Rahul Dhanuka is Kolkata boy who Studies at Oxford and is interested in Indian Politics, and Religion.

2016 has been a year of woes: Donald Trump’s victory over Hillary; Mr. Modi’s decision of demonetisation; and Prince’s death. However, as a student in the United Kingdom, nothing has had more of an impact on me than ‘Brexit’. For starters, I was excited about Brexit- marked by a sudden fall of the Pound. Within a couple of days of the decision, my stay in the United Kingdom became cheaper by more than 15 per cent. However, it was only after my first week at the University of Oxford, did I realise that Brexit could have unwelcome effects on my stay in the United Kingdom

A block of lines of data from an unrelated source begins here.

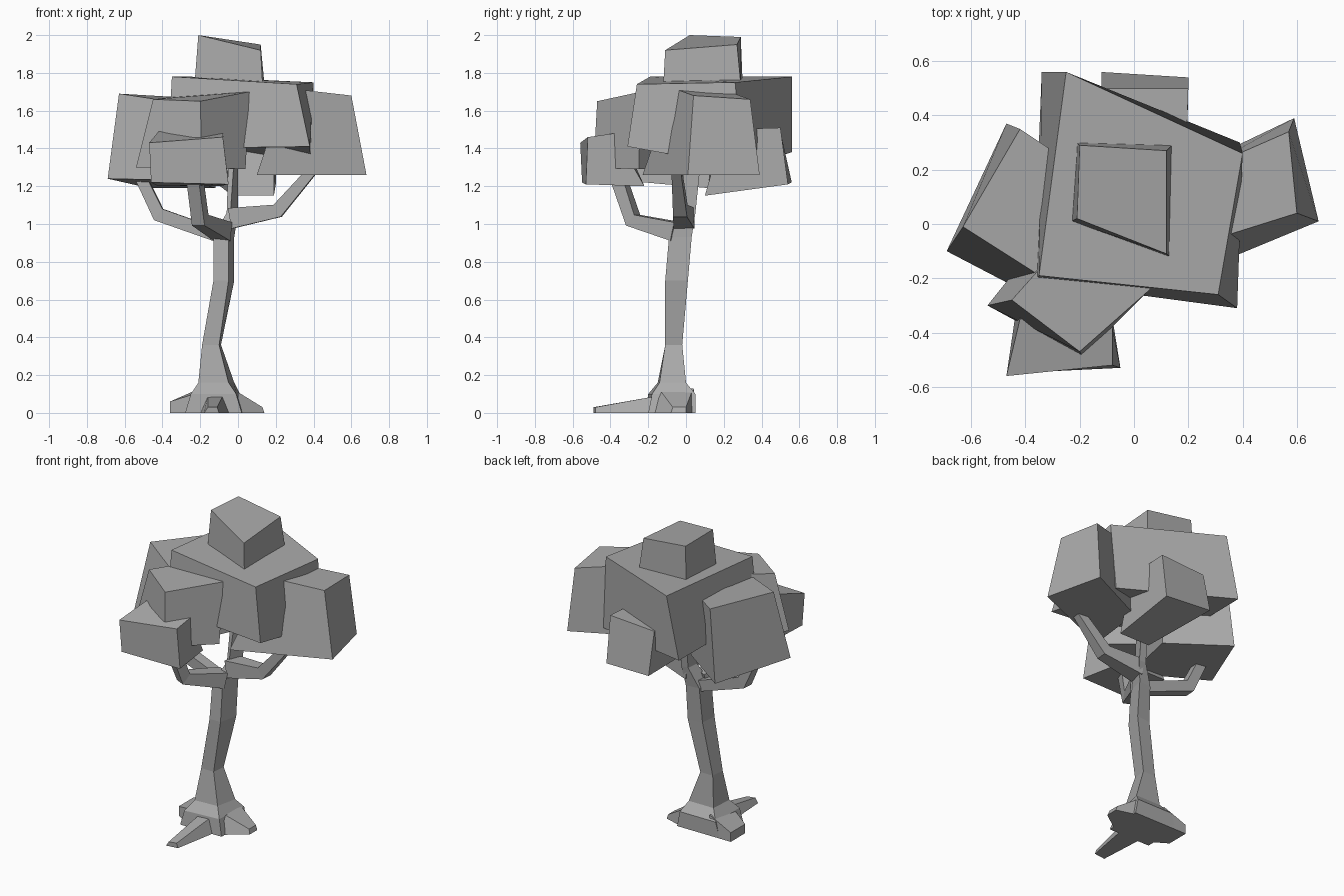
import bpy
import bmesh
from mathutils import Vector

cube = bpy.data.objects.get("Cube")
if cube:
    bpy.data.objects.remove(cube, do_unlink=True)

# One plain material for the whole tree
grey = bpy.data.materials.new("plain_grey")
grey.use_nodes = True
colour = (0.4, 0.4, 0.4, 1)
grey.diffuse_color = colour
grey.node_tree.nodes["Principled BSDF"].inputs["Base Color"].default_value = colour


def loft(name, rings):
    """Join rings of equal point count with flat faces and cap both ends."""
    bm = bmesh.new()
    rows = [[bm.verts.new(point) for point in ring] for ring in rings]
    for lower, upper in zip(rows, rows[1:]):
        count = len(lower)
        for i in range(count):
            j = (i + 1) % count
            bm.faces.new((lower[i], lower[j], upper[j], upper[i]))
    bm.faces.new(list(reversed(rows[0])))
    bm.faces.new(rows[-1])
    bmesh.ops.recalc_face_normals(bm, faces=bm.faces)
    mesh = bpy.data.meshes.new(name)
    bm.to_mesh(mesh)
    bm.free()
    mesh.materials.append(grey)
    obj = bpy.data.objects.new(name, mesh)
    bpy.context.collection.objects.link(obj)
    return obj


def level(z, *corners):
    """Horizontal ring of corners at one height."""
    return [(x, y, z) for x, y in corners]


def branch(name, path, radii):
    """Square-section limb swept along a bent path."""
    points = [Vector(point) for point in path]
    rings = []
    for i, point in enumerate(points):
        before = points[max(i - 1, 0)]
        after = points[min(i + 1, len(points) - 1)]
        along = (after - before).normalized()
        side = Vector((along.y, -along.x, 0)).normalized()
        up = side.cross(along)
        r = radii[i]
        rings.append([point + side * a * r + up * b * r
                      for a, b in ((-1, -1), (1, -1), (1, 1), (-1, 1))])
    return loft(name, rings)


# Trunk: flared foot, bent stem and slim upper stem
loft("trunk", [
    level(0, (-.28, -.2), (.02, -.2), (.03, .05), (-.28, .05)),
    level(.1, (-.25, -.2), (-.01, -.18), (.01, .05), (-.25, .05)),
    level(.16, (-.21, -.15), (-.05, -.14), (-.02, 0), (-.2, 0)),
    level(.36, (-.19, -.11), (-.1, -.11), (-.09, -.02), (-.18, -.02)),
    level(.7, (-.13, -.11), (-.05, -.11), (-.02, .01), (-.12, 0)),
    level(.93, (-.13, -.08), (-.05, -.09), (-.02, .03), (-.11, .02)),
    level(1.06, (-.06, -.03), (-.04, -.04), (0, .05), (-.05, .05)),
    level(1.35, (-.05, 0), (-.02, 0), (0, .08), (-.05, .08)),
])

# Roots, each from its inner end to its tip
loft("front_root", [
    [(-.2, -.15, 0), (-.04, -.15, 0), (-.08, -.15, .09), (-.16, -.15, .09)],
    [(-.18, -.49, 0), (-.1, -.48, 0), (-.11, -.48, .03), (-.16, -.49, .03)],
])
loft("right_root", [
    [(-.2, -.2, 0), (-.2, .05, 0), (-.2, .04, .13), (-.2, -.18, .11)],
    [(-.36, -.1, 0), (-.36, .05, 0), (-.36, .05, .06), (-.36, -.1, .06)],
])
loft("left_root", [
    [(0, -.18, 0), (0, .04, 0), (0, .03, .11), (0, -.13, .11)],
    [(.14, -.08, 0), (.14, 0, 0), (.13, 0, .03), (.13, -.07, .03)],
])

# Bent branches holding the side clumps
branch("right_branch", [(-.08, -.03, .93), (-.42, -.01, 1.05), (-.52, 0, 1.26)],
       (.035, .037, .03))
branch("left_branch", [(-.04, -.01, 1.03), (.21, -.03, 1.07), (.4, -.05, 1.29)],
       (.055, .037, .025))
branch("front_branch", [(-.08, -.05, .96), (-.2, -.28, 1.02), (-.23, -.36, 1.25)],
       (.05, .037, .035))

# Leaf clumps: lower ring then upper ring, going round from front left
loft("main_clump", [
    [(-.37, -.21, 1.4), (.38, -.31, 1.41), (.39, .3, 1.3), (-.34, .56, 1.38)],
    [(-.35, -.19, 1.78), (.31, -.26, 1.74), (.4, .26, 1.75), (-.25, .56, 1.78)],
])
loft("top_clump", [
    [(-.23, .01, 1.74), (.13, -.12, 1.74), (.14, .29, 1.74), (-.21, .3, 1.74)],
    [(-.21, .02, 2), (.12, -.11, 1.92), (.12, .27, 1.95), (-.2, .29, 1.99)],
])
loft("right_clump", [
    [(-.69, -.1, 1.24), (-.25, -.33, 1.23), (-.12, .12, 1.19), (-.47, .37, 1.19)],
    [(-.63, -.01, 1.69), (-.3, -.22, 1.64), (-.12, .15, 1.66), (-.42, .35, 1.66)],
])
loft("front_upper_clump", [
    [(-.54, -.3, 1.3), (-.19, -.49, 1.3), (.04, -.25, 1.29), (-.3, 0, 1.3)],
    [(-.45, -.28, 1.66), (-.2, -.47, 1.65), (.06, -.24, 1.7), (-.2, 0, 1.69)],
])
loft("front_lower_clump", [
    [(-.46, -.55, 1.22), (-.05, -.53, 1.21), (-.1, -.22, 1.2), (-.42, -.22, 1.2)],
    [(-.47, -.56, 1.43), (-.08, -.52, 1.46), (-.08, -.38, 1.48), (-.42, -.35, 1.49)],
])
loft("left_clump", [
    [(.1, -.23, 1.26), (.68, .01, 1.26), (.59, .39, 1.26), (.15, .18, 1.26)],
    [(.25, -.07, 1.72), (.6, .04, 1.68), (.57, .34, 1.66), (.25, .2, 1.71)],
])
loft("back_clump", [
    [(-.03, .1, 1.15), (.19, .1, 1.15), (.2, .54, 1.21), (-.12, .56, 1.22)],
    [(-.1, .2, 1.5), (.19, .2, 1.5), (.2, .5, 1.51), (-.12, .5, 1.49)],
])
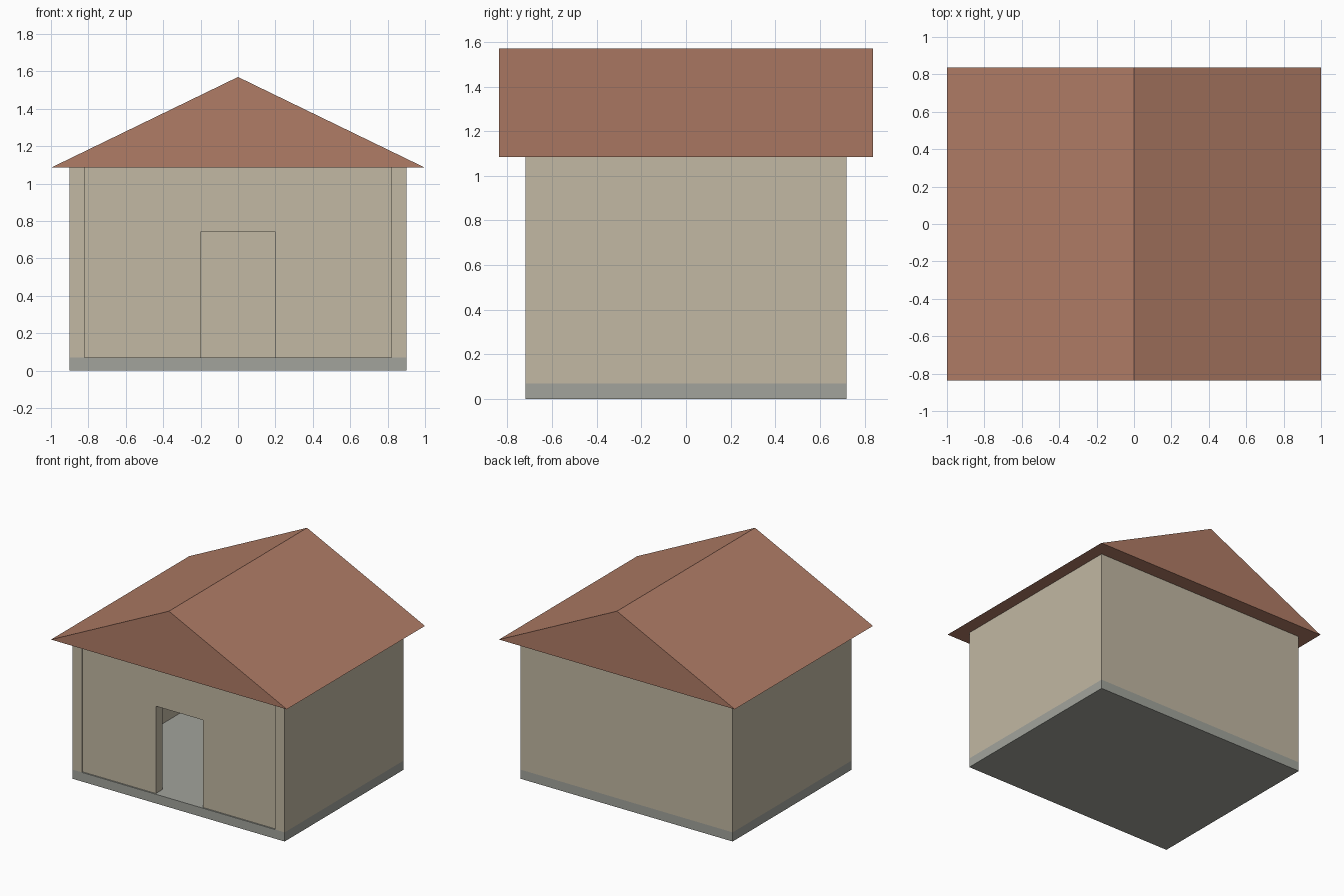
import bpy

cube = bpy.data.objects.get("Cube")
if cube:
    bpy.data.objects.remove(cube, do_unlink=True)


def material(name, hex_code):
    def linear(c):
        return c / 12.92 if c <= 0.04045 else ((c + 0.055) / 1.055) ** 2.4
    col = [linear(b / 255) for b in bytes.fromhex(hex_code)] + [1]
    mat = bpy.data.materials.new(name)
    mat.use_nodes = True
    mat.diffuse_color = col
    bsdf = mat.node_tree.nodes["Principled BSDF"]
    bsdf.inputs["Base Color"].default_value = col
    bsdf.inputs["Roughness"].default_value = 0.9
    return mat


def prism(name, outline, y0, y1, mat):
    """Extrude an outline in the x-z plane from y0 to y1."""
    n = len(outline)
    verts = [(x, y, z) for y in (y0, y1) for x, z in outline]
    faces = [tuple(range(n)), tuple(reversed(range(n, 2 * n)))]
    faces += [(i, i + n, (i + 1) % n + n, (i + 1) % n) for i in range(n)]
    mesh = bpy.data.meshes.new(name)
    mesh.from_pydata(verts, [], faces)
    mesh.materials.append(mat)
    obj = bpy.data.objects.new(name, mesh)
    bpy.context.collection.objects.link(obj)
    return obj


def box(name, x0, x1, y0, y1, z0, z1, mat):
    return prism(name, [(x0, z0), (x1, z0), (x1, z1), (x0, z1)], y0, y1, mat)


plaster = material("beige plaster", "C2B8A3")
tiles = material("terracotta", "B07C66")
stone = material("grey stone", "A2A49C")

W, D = 0.9, 0.72            # half width and half depth of the house
FLOOR, EAVE, RIDGE = 0.07, 1.085, 1.57
T = 0.08                    # wall thickness
DOOR_W, DOOR_TOP = 0.2, 0.74
INNER = W - T

# Foundation slab
box("foundation", -W, W, -D, D, 0, FLOOR, stone)

# Side walls and back wall
box("right_wall", -W, -INNER, -D, D, FLOOR, EAVE, plaster)
box("left_wall", INNER, W, -D, D, FLOOR, EAVE, plaster)
box("back_wall", -INNER, INNER, D - T, D, FLOOR, EAVE, plaster)

# Front wall, set slightly back, with an open doorway
arch = [(-INNER, FLOOR), (-DOOR_W, FLOOR), (-DOOR_W, DOOR_TOP),
        (DOOR_W, DOOR_TOP), (DOOR_W, FLOOR), (INNER, FLOOR),
        (INNER, EAVE), (-INNER, EAVE)]
prism("front_wall", arch, -D + 0.01, -D + 0.01 + T, plaster)

# Solid gable roof with overhang
prism("roof", [(-1, EAVE), (1, EAVE), (0, RIDGE)], -0.837, 0.837, tiles)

 Despite its largely welcoming nature, there have been a number of saddening incidents in the United Kingdom. A friend of mine, pursuing a a degree in English, was asked to shave his beard or “go back to ISIS’. Another friend in London was asked to leave, and in true Donald Trump style- make the country “Great” again. Unfortunately, a bulk of these incidents seem to have taken place with students from Eastern Europe, who are looked upon as drains on the economy. Despite paying reduced tuition fees, their contribution to the British economy has been doubted.

I will try putting things into perspective. I live in one of UK’s most famous towns- Oxfordshire. Students dot and dominate the landscape. The community is incredibly diverse with more than two-thirds of is students coming from outside the United Kingdom. As a town, 70 per cent of its residents voted to “Stay” in the European Union. As a University, Oxford is incredibly invested in politics. Each day of the week is dedicated to discussions in the fora of the country’s major political parties.Sunday’s are meant for Port and Policy (Conservative Party), Wednesdays are for Spirited Discussions (Liberal Democrats) and Tuesdays for the Marxists. As one of the few ‘brown’ men who takes an interest in British politics, I think I have experienced most shades of the political spectrum.

After the dreaded referendum, there was a reported increase in discrimination faced by non British students in the United Kingdom.The faultline is clear. Most of the Tories are in favour of Brexit. They can engage you in a rigorous intellectual discussions about the economic benefits of Brexit. And it is here, that you would expect to face any sort of discrimination, if at all.

However, not only am I warmly received at their weekly meets, I am also encouraged to debate in their forum. Every once in a while, I raise questions mid-way through a speech. Not once have I felt ‘discriminated’ against. The Tories, have been unexpectedly been welcoming. It is at the weekly Port and Policy learn I that most educated members of the Conservative Party make a distinction between the Borris Johnson type balderdash, and an educated, even if misinformed view on Brexit. The staunchest British man I know, walks around the campus with a cane and a top hat. As a schoolboy, he would set up a small space in the city centre to campaign for ‘Leave’. However,as he once told me, his campaigns were laced with some pearly words: “Say no to Xenophobia”.

This was about active British politics. But has Brexit made the average Englishman racist? I would strongly argue to the contrary. My British professors could not have been kinder, and my friends warmer.

It is not a perfect country- but neither is ours. I am more concerned about being labelled a ‘Maro’ (pejorative for Marwari) in a ‘Bong’ Calcutta, or about being Muslim in certain pockets of the country. I would refrain from painting an entire country with the same brush- there are good people, and there are some not so good people. By experiences do not guarantee me a racism free, Xenophobia mukt 2017. Neither does my bearded friend have to constantly worry about wayward remarks.The only dark lining that I (confessedly, parochial) see, is the rise of the Pound against our Gandhi.

Pic Source: Reuters